• Your goal:
Return every line of the records, exact and in full, until you have returned the line with "2.0, 0.039, red)", and include none of the pictures.

>>>

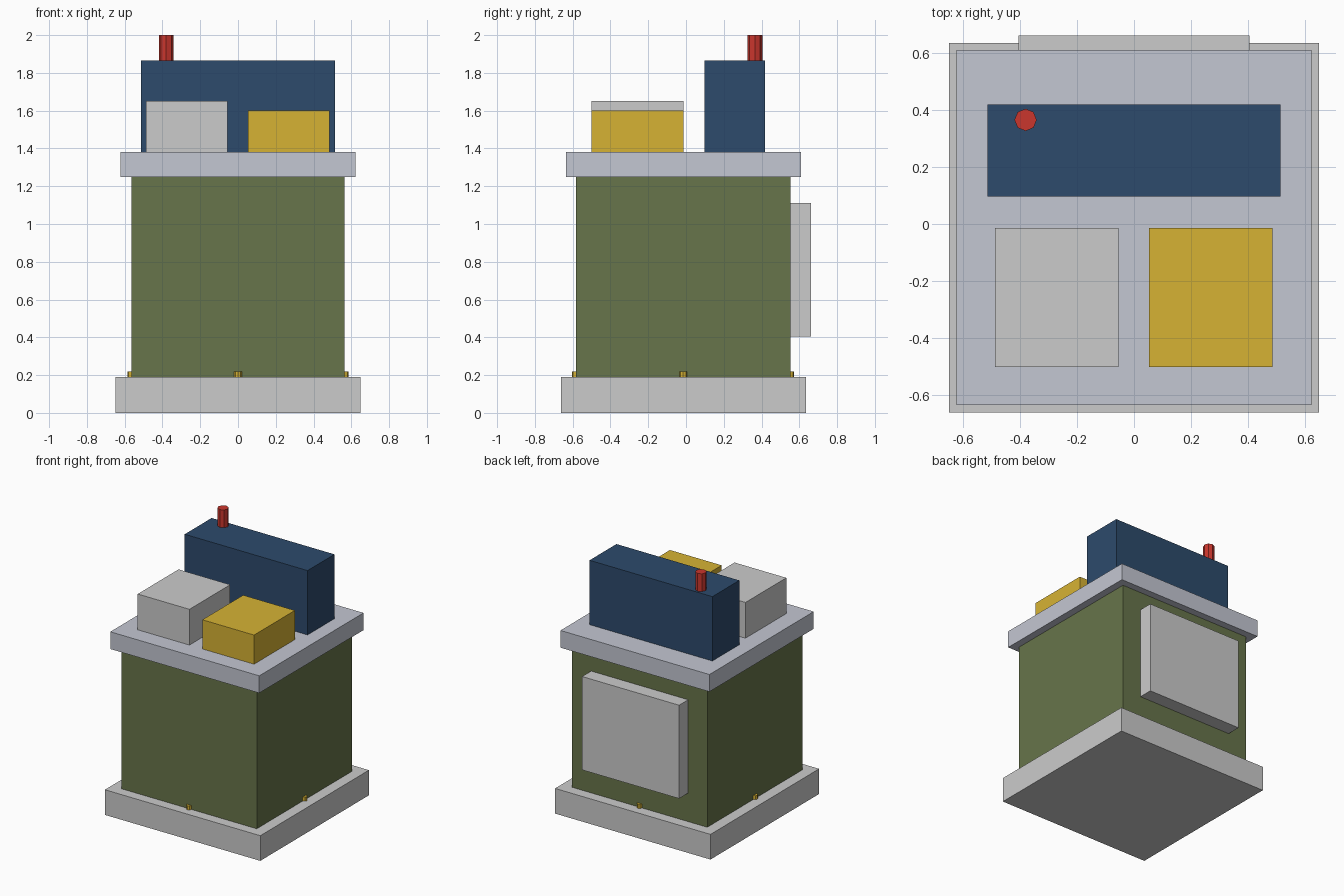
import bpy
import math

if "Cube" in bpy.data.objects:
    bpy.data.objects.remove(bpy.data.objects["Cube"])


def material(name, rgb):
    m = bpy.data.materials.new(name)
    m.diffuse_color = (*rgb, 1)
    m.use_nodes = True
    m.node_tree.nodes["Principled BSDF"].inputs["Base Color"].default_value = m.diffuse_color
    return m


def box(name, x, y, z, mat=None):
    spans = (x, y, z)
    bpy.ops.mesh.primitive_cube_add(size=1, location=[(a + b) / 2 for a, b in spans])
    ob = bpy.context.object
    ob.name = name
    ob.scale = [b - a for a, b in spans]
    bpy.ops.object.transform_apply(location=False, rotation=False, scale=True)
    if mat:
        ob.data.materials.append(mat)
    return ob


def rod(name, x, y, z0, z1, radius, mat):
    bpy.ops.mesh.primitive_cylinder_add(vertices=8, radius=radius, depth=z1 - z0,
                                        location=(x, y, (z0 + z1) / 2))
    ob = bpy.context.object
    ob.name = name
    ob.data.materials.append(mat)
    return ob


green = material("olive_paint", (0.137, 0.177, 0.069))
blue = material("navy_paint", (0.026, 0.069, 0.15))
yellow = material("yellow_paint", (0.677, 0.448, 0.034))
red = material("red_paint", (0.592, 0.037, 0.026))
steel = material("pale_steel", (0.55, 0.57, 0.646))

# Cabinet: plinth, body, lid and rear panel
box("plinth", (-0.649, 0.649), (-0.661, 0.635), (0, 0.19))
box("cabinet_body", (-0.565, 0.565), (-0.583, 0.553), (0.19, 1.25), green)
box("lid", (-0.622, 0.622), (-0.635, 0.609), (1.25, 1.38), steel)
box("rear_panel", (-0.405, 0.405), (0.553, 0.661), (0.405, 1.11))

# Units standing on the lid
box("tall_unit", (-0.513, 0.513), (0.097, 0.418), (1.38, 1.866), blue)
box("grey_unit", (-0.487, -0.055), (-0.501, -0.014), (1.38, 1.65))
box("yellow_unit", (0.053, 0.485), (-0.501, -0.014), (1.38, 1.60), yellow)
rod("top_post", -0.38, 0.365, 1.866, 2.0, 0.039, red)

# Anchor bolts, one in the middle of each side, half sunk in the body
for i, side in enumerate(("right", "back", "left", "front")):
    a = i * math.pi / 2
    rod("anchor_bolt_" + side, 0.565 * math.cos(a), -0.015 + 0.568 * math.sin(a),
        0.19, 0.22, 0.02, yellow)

<<<

• Your response:
import bpy
import math

if "Cube" in bpy.data.objects:
    bpy.data.objects.remove(bpy.data.objects["Cube"])


def material(name, rgb):
    m = bpy.data.materials.new(name)
    m.diffuse_color = (*rgb, 1)
    m.use_nodes = True
    m.node_tree.nodes["Principled BSDF"].inputs["Base Color"].default_value = m.diffuse_color
    return m


def box(name, x, y, z, mat=None):
    spans = (x, y, z)
    bpy.ops.mesh.primitive_cube_add(size=1, location=[(a + b) / 2 for a, b in spans])
    ob = bpy.context.object
    ob.name = name
    ob.scale = [b - a for a, b in spans]
    bpy.ops.object.transform_apply(location=False, rotation=False, scale=True)
    if mat:
        ob.data.materials.append(mat)
    return ob


def rod(name, x, y, z0, z1, radius, mat):
    bpy.ops.mesh.primitive_cylinder_add(vertices=8, radius=radius, depth=z1 - z0,
                                        location=(x, y, (z0 + z1) / 2))
    ob = bpy.context.object
    ob.name = name
    ob.data.materials.append(mat)
    return ob


green = material("olive_paint", (0.137, 0.177, 0.069))
blue = material("navy_paint", (0.026, 0.069, 0.15))
yellow = material("yellow_paint", (0.677, 0.448, 0.034))
red = material("red_paint", (0.592, 0.037, 0.026))
steel = material("pale_steel", (0.55, 0.57, 0.646))

# Cabinet: plinth, body, lid and rear panel
box("plinth", (-0.649, 0.649), (-0.661, 0.635), (0, 0.19))
box("cabinet_body", (-0.565, 0.565), (-0.583, 0.553), (0.19, 1.25), green)
box("lid", (-0.622, 0.622), (-0.635, 0.609), (1.25, 1.38), steel)
box("rear_panel", (-0.405, 0.405), (0.553, 0.661), (0.405, 1.11))

# Units standing on the lid
box("tall_unit", (-0.513, 0.513), (0.097, 0.418), (1.38, 1.866), blue)
box("grey_unit", (-0.487, -0.055), (-0.501, -0.014), (1.38, 1.65))
box("yellow_unit", (0.053, 0.485), (-0.501, -0.014), (1.38, 1.60), yellow)
rod("top_post", -0.38, 0.365, 1.866, 2.0, 0.039, red)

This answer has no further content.